Is it an oxymoron for a well-established collage artist whose work is exhibited in museums, galleries and cultural centers to become an underground street artist?
Well, sort of…
For Coral Springs artist Janet Gold becoming an underground street artist à la Banksy, Basquiat or Shepard Fairey is not an option. Her work has been exhibited at the Boca Raton Museum of Art, Art and Culture Center/Hollywood and Coral Springs Museum of Art; and she received the South Florida Cultural Consortium fellowship in 1999 and 2008.
“I’m not the type to tag my city at night, in the dark, wearing black under an overpass,” jokes Gold. “Also, my work is very recognizable.”
During the pandemic, Gold maintained her practice, spending Tuesdays and Thursdays watching Netflix and the rest of the week in her studio.
“I would dance around and make art,” she says. “It was heavenly.”
She also applied for different programs including a Collage as Street Art residency with Kolaj Magazine in New Orleans, which she won alongside 15 international collage artists.
The result is a series of six original collages with the theme of gender fluidity that Gold (she/her/hers) calls, “EVERYBODY’S EVERYTHING.”
The figurative collages, created from delicate vintage papers and imagery from vintage fashion magazines, depict mixed-and-matched body parts. trac
Instead of using the typical wheat paste of the street artists, Gold transposed her work onto durable vinyl appliques suitable for display outdoors on buildings or sidewalks.
Using the tag “Criminal Collage with Permission,” Gold obtained permission to display her works in various venues around Broward County.
She received unanimous interest and was able to display her work at the Coral Springs Museum of Art, FATVillage, Art Gallery 21 in Wilton Manors, Cook and the Cork restaurant in Coral Springs, and the Girls’ Club Collection in Fort Lauderdale.
“Gold eschews the typical street artist persona that is anonymous and stealthy, and instead has received permission to place her work in public locations,” says Christopher Kurts of Kolaj Magazine.
“Her work is an engaging and important look into how our bodies both separate and connect us, despite our differences,” Kurts says. “Janet’s work will create a worthwhile conversation with the community.”

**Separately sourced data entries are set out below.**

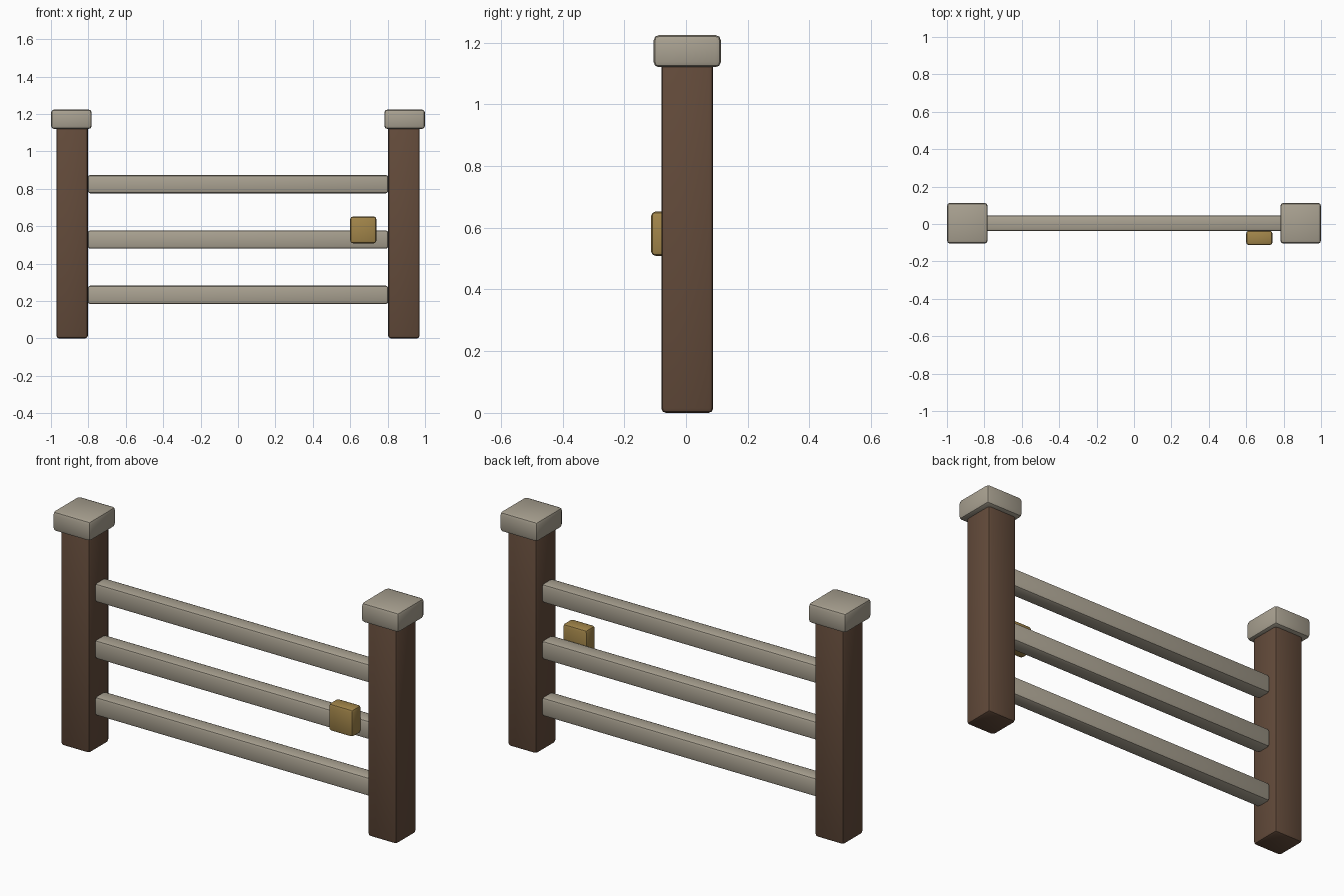
import bpy

if "Cube" in bpy.data.objects:
    bpy.data.objects.remove(bpy.data.objects["Cube"])


def material(name, color):
    m = bpy.data.materials.new(name)
    m.diffuse_color = (*color, 1.0)
    m.use_nodes = True
    m.node_tree.nodes["Principled BSDF"].inputs["Base Color"].default_value = m.diffuse_color
    return m


stone = material("weathered_grey", (0.40, 0.36, 0.285))
wood = material("dark_brown_wood", (0.125, 0.070, 0.043))
brass = material("brass", (0.36, 0.235, 0.068))


def block(name, low, high, mat, bevel):
    """Rounded box between two corners."""
    center = [(a + b) / 2 for a, b in zip(low, high)]
    bpy.ops.mesh.primitive_cube_add(size=1, location=center)
    ob = bpy.context.object
    ob.name = name
    ob.scale = [b - a for a, b in zip(low, high)]
    bpy.ops.object.transform_apply(location=False, rotation=False, scale=True)
    mod = ob.modifiers.new("rounded_edges", 'BEVEL')
    mod.width = bevel
    mod.segments = 2
    bpy.ops.object.modifier_apply(modifier=mod.name)
    ob.data.materials.append(mat)
    bpy.ops.object.shade_smooth_by_angle()
    return ob


MID_Y = 0.004  # centre line of the fence

# Posts with caps
for side, label in ((-1, "left"), (1, "right")):
    x = side * 0.887
    block(label + "_post", (x - 0.084, MID_Y - 0.084, 0),
          (x + 0.084, MID_Y + 0.084, 1.14), wood, 0.015)
    x = side * 0.891
    block(label + "_cap", (x - 0.109, MID_Y - 0.109, 1.12),
          (x + 0.109, MID_Y + 0.109, 1.224), stone, 0.017)

# Horizontal rails
for label, z in (("lower", 0.233), ("middle", 0.529), ("upper", 0.825)):
    block(label + "_rail", (-0.804, MID_Y - 0.042, z - 0.049),
          (0.804, MID_Y + 0.042, z + 0.049), stone, 0.014)

# Latch on the front of the middle rail
block("latch", (0.6, -0.113, 0.509), (0.74, -0.036, 0.652), brass, 0.014)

Her collage for FATVillage depicts a man’s torso with a defined six-pack, juxtaposed with a woman’s seated torso and a woman’s legs adorned by strappy sandals. A man’s hand reaches out to a woman’s hand. The figure is topped by a female head with full lips and gold earrings. Her made-up eyes are highlighted with an elongated rectangular panel.
The overall effect is both jarring and compelling.
“Janet’s images use different anatomical photos to compose multiple aspects of gender and identity,” says FATVillage founder Doug McCraw. “We are excited to participate in this project with Janet. This is a relevant topic and FATVillage has been on the forefront of this dialogue.”
As part of the four-week residency, (which took place via Slack and Zoom), Gold not only created her works, but documented the process and the results will be published in a Kolaj Street Krewe book later this year.
Constance Ruppender of Art Gallery 21 says, “I admire Janet as an artist, and as a doer. She doesn’t just make art, she inspires. She has a gift and we’re so happy that she’s one of “our” artists.”
So, now that Gold has checked all her professional boxes and is at the apex of her career, what’s left for her to achieve?
“Just keep dancing and making art in my studio,” she says. “That keeps me happy.”